Medically approved health tips to improve an athlete’s physical fitness | Health

National Sports Day is observed every year in India on August 29th to commemorate the birth anniversary of hockey legend, Major Dhyan Chand and is dedicated to India’s sports heroes and champions, honouring their contribution and dedication towards bringing laurels to the country. As we extend the celebrations this week with the aim to raise awareness about the values of sports: discipline, perseverance, sportsman spirit, teamwork and encourage public at large to take up sports and make it an integral part of their lives while emphasizing on the importance of being fit and healthy, we got a few experts on board to reveal some medically approved health tips to improve an athlete’s physical fitness.

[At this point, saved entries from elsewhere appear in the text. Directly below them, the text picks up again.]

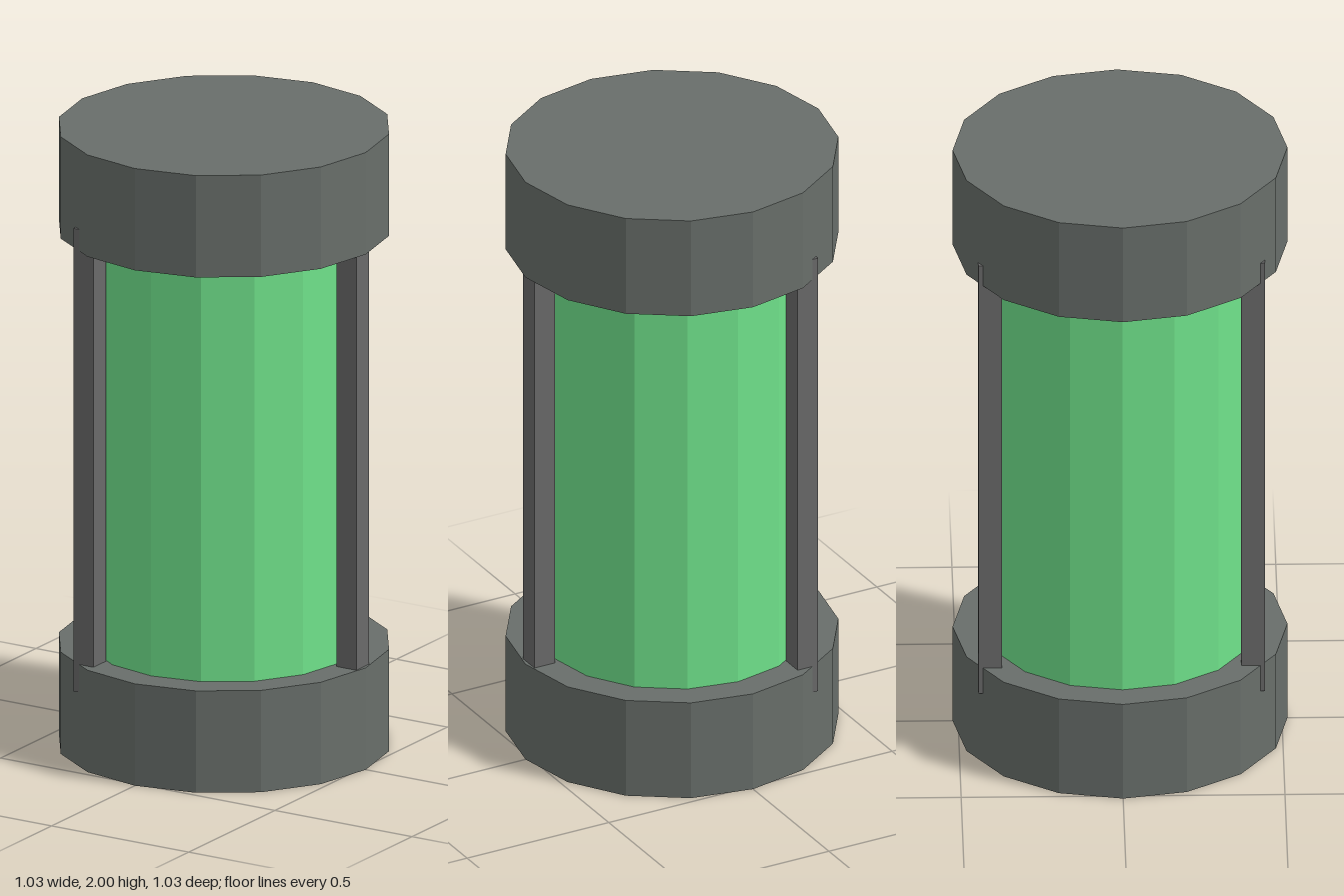
import * as THREE from 'three';

const SIDES = 16;

function material(color) {
  return new THREE.MeshStandardMaterial({ color, flatShading: true });
}

export function createModel() {
  const model = new THREE.Group();
  model.name = 'canister';
  const capMaterial = material(0x686e6a);
  const rodMaterial = material(0x6a6a6a);
  const tubeMaterial = material(0x70e38b);

  function add(name, geometry, mat, x, y, z) {
    const mesh = new THREE.Mesh(geometry, mat);
    mesh.name = name;
    mesh.position.set(x, y, z);
    model.add(mesh);
  }

  // Matching end caps
  const capHeight = 0.33;
  const cap = new THREE.CylinderGeometry(0.517, 0.517, capHeight, SIDES);
  add('bottomCap', cap, capMaterial, 0, capHeight / 2, 0);
  add('topCap', cap, capMaterial, 0, 2 - capHeight / 2, 0);

  // Green tube, seated slightly inside both caps
  add('tube', new THREE.CylinderGeometry(0.422, 0.422, 1.5, SIDES), tubeMaterial, 0, 1, 0);

  // Three square guard rods, evenly spaced but all square to the axes
  const rod = new THREE.BoxGeometry(0.073, 1.5, 0.073);
  for (let i = 0; i < 3; i++) {
    const angle = (i * Math.PI * 2) / 3;
    add('guardRod' + (i + 1), rod, rodMaterial, 0.469 * Math.cos(angle), 0.99, 0.469 * Math.sin(angle));
  }

  return model;
}
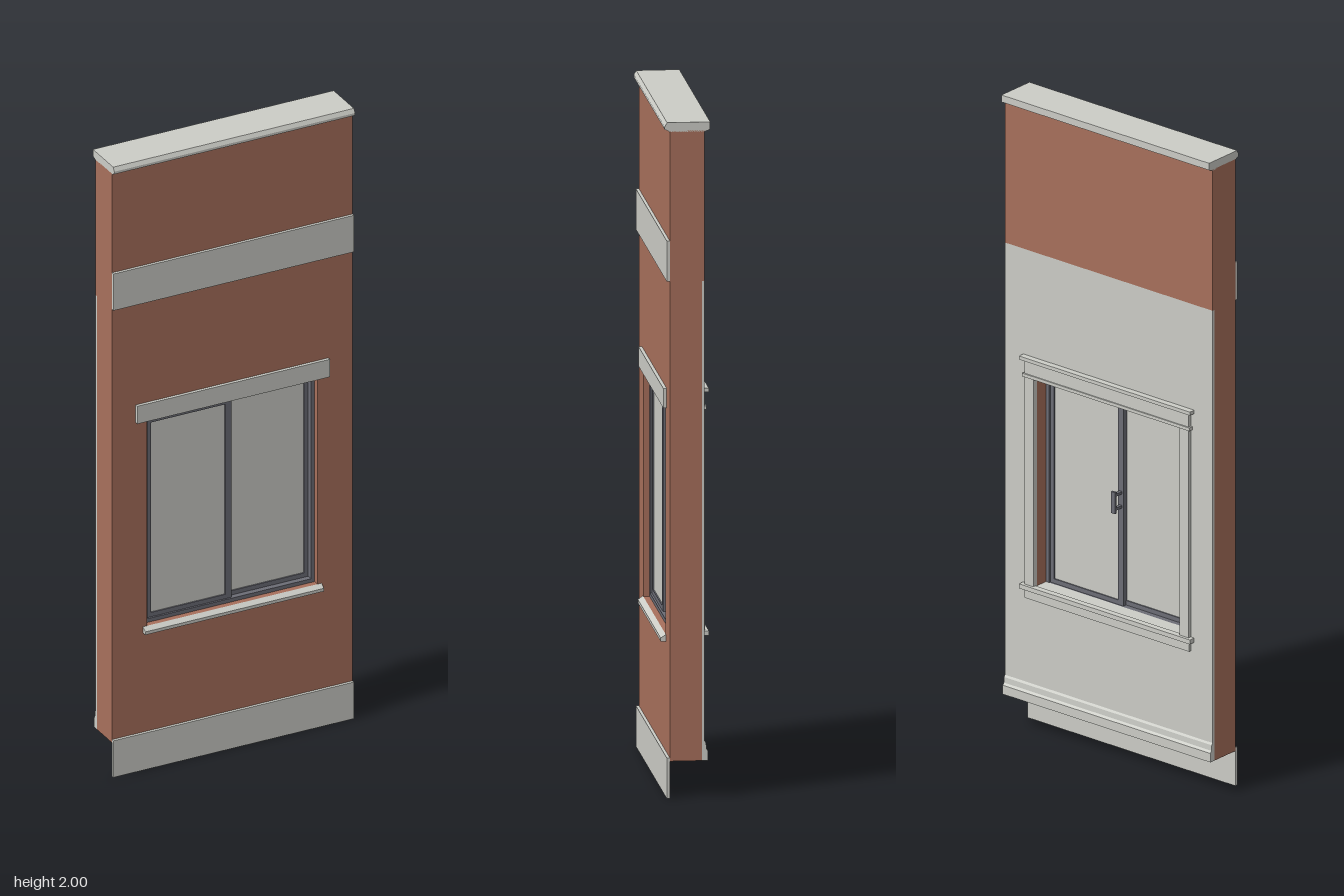
import * as THREE from 'three';

const material = (name, color) => {
  const m = new THREE.MeshStandardMaterial({ color });
  m.name = name;
  return m;
};

export function createModel() {
  const group = new THREE.Group();
  group.name = 'windowWallPanel';
  const brick = material('brick', 0xa8705c);
  const stone = material('paleStone', 0xcccdc7);
  const metal = material('windowMetal', 0x6c6d76);

  const W = 0.395; // half width of the wall
  const O = { x: 0.28, y0: 0.465, y1: 1.14 }; // window opening

  const add = (name, geometry, mat) => {
    const mesh = new THREE.Mesh(geometry, mat);
    mesh.name = name;
    group.add(mesh);
    return mesh;
  };
  // Box given by its limits on each axis
  const box = (name, mat, x0, x1, y0, y1, z0, z1) =>
    add(name, new THREE.BoxGeometry(x1 - x0, y1 - y0, z1 - z0), mat)
      .position.set((x0 + x1) / 2, (y0 + y1) / 2, (z0 + z1) / 2);
  // Moulding: a [z, y] profile run along x
  const moulding = (name, mat, halfLength, profile) => {
    const shape = new THREE.Shape(profile.map(([z, y]) => new THREE.Vector2(z, y)));
    const geo = new THREE.ExtrudeGeometry(shape, { depth: 2 * halfLength, bevelEnabled: false });
    geo.translate(0, 0, -halfLength).rotateY(-Math.PI / 2);
    return add(name, geo, mat);
  };
  const rect = (path, x0, x1, y0, y1) =>
    path.moveTo(x0, y0).lineTo(x1, y0).lineTo(x1, y1).lineTo(x0, y1).closePath();
  // Upright slab with a rectangular hole
  const holed = (name, mat, [x0, x1, y0, y1], hole, z0, z1) => {
    const shape = rect(new THREE.Shape(), x0, x1, y0, y1);
    shape.holes.push(rect(new THREE.Path(), ...hole));
    const geo = new THREE.ExtrudeGeometry(shape, { depth: z1 - z0, bevelEnabled: false });
    add(name, geo.translate(0, 0, z0), mat);
  };

  // Wall core, inner plaster and the bare brick above it
  const opening = [-O.x, O.x, O.y0, O.y1];
  holed('brickWall', brick, [-W, W, 0.11, 1.975], opening, -0.041, 0.053);
  holed('innerPlaster', stone, [-W, W, 0.11, 1.53], opening, -0.049, -0.041);
  box('upperInnerBrick', brick, -W, W, 1.53, 1.975, -0.049, -0.041);

  // Outer bands and coping
  box('basePlate', stone, -W, W, 0, 0.12, 0.053, 0.062);
  box('upperBand', stone, -W, W, 1.53, 1.65, 0.053, 0.062);
  box('lintel', stone, -0.317, 0.315, 1.14, 1.198, 0.053, 0.063);
  moulding('coping', stone, W, [
    [-0.065, 1.978], [-0.05, 1.972], [0.053, 1.972], [0.061, 1.977],
    [0.068, 1.98], [0.068, 1.988], [0.061, 2], [-0.065, 2],
  ]);
  moulding('outerSill', stone, 0.293, [
    [0.053, 0.445], [0.068, 0.445], [0.068, 0.455], [0.053, 0.465],
  ]);

  // Skirting along the inside
  moulding('skirting', stone, W, [
    [-0.049, 0.11], [-0.049, 0.168], [-0.053, 0.162], [-0.054, 0.145],
    [-0.059, 0.138], [-0.059, 0.11],
  ]);

  // Window frame
  const f = 0.012;
  holed('windowFrame', metal, opening, [-O.x + f, O.x - f, O.y0 + f, O.y1 - f], 0, 0.035);

  // Two sashes with panes
  for (const s of [-1, 1]) {
    const x0 = s < 0 ? -O.x + f : -0.01;
    const x1 = s < 0 ? 0.01 : O.x - f;
    const y0 = O.y0 + f, y1 = O.y1 - f;
    const zs = s < 0 ? 0.017 : 0.005; // sashes slide past one another
    const t = 0.014;
    holed(s < 0 ? 'rightSash' : 'leftSash', metal, [x0, x1, y0, y1],
      [x0 + (s < 0 ? t : 0.02), x1 - (s < 0 ? 0.02 : t), y0 + t, y1 - t], zs, zs + 0.012);
    box(s < 0 ? 'rightPane' : 'leftPane', stone, x0 + 0.004, x1 - 0.004,
      y0 + 0.004, y1 - 0.004, zs + 0.004, zs + 0.008);
  }

  // Pull handle on two small mounts
  box('handleGrip', metal, -0.007, 0.007, 0.777, 0.845, -0.03, -0.022);
  for (const y of [0.785, 0.829]) box('handleMount', metal, -0.005, 0.005, y, y + 0.008, -0.023, 0.006);

  // Inner casing, head trim, stool and apron
  for (const s of [-1, 1]) {
    const a = s * 0.278, b = s * 0.312;
    box('sideCasing', stone, Math.min(a, b), Math.max(a, b), 0.475, 1.14, -0.059, -0.049);
  }
  box('headBead', stone, -0.318, 0.318, 1.134, 1.144, -0.063, -0.049);
  box('headCasing', stone, -0.312, 0.312, 1.144, 1.187, -0.059, -0.049);
  box('headCap', stone, -0.325, 0.325, 1.187, 1.198, -0.069, -0.049);
  box('stool', stone, -0.325, 0.325, 0.466, 0.48, -0.069, -0.049);
  box('stoolReturn', stone, -O.x, O.x, 0.465, 0.477, -0.049, 0);
  box('apron', stone, -0.312, 0.312, 0.436, 0.466, -0.058, -0.049);

  return group;
}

Sports activities, as beneficial they are for our health in general, can sometimes be a cause of visible or underlying injury that may need immediate medical attention. In an interview with HT Lifestyle, Dr Aashish Contractor, Consultant at Sir HN Reliance Foundation Hospital and Research Centre in the Centre for Rehabilitation Medicine and Sports Medicine, shared, “There isn’t an optimal time to exercise or undertake sports activities, in terms of time of day, meaning you could exercise in the morning, afternoon or evening, with similar benefits. What is important is the timing of activity in relation to adequate sleep and nutrition.”

He advised, “An athlete needs to have an individualised plan to improve fitness as relates to his or her specific sport. For general fitness, one should remain physically active every day and do structured exercise, at least 3 days a week for 30-60 minutes, which could be as simple as a brisk walk.” Physical fitness comprises of a set of components that include endurance/flexibility, muscular strength, cardio-respiratory endurance and body composition and to improve the physical fitness, mainly in athletes, includes many things like workouts, nutrition and hydration.

Asserting that physical fitness defines a state of body health and wellbeing, which allows to perform sports-specific training or in daily activities or occupation, Dr Priyanka Shastri, Consultant Physiotherapist at Masina Hospital in Mumbai, suggested:

1. Workouts can be varied according to game or sports specific. These workouts will ultimately help in improving muscle strength, response time and mental fitness which is essentially needed on ground. Functional exercises can also be included in training or workouts since the primary aim of these exercises is to train specific set of muscles. To make sure there is no building up of plateau, the performed sets of exercises should be changed regularly.

2. Hydration is an essential aspect of athletic performance. Staying hydrated needs to be a priority. Our body temperature increases while exercising and produces heat. As the sweating occurs body starts to cool leading to loss of fluids. One can lose up to 0.5-1lts of fluids during intense exercise routine, so it is advisable to have 1 – 1.5lts of water per hour during workout or physical training.

3. There should be adequate recovery time since after intense training muscles need time to heal. Body needs to replenish the energy storage. Warm up and cool down exercise adds to the recovery phase like stretching, soft tissue massage which improves athletic performance. Massage too helps to realign muscle tissue, reduce inflammation and tightness and thus aids in proper circulation. Self-massage in form of foam rollers are cheap and easy way to get recovery.

4. Eating right food is one of the most important part of improving athletic performance. Simple carbohydrates and simple sugars are to be avoided and one should try to make a switch to healthier alternatives like complex carbohydrates (whole wheat foods, wholesome vegetables). Generally, 2:1 carbohydrate to protein ratio is sufficient. Proteins is also one of the most important aspects for muscle growth and to repair body tissues but only after carbohydrates reserves have been used up, proteins can be used by the body for energy productions.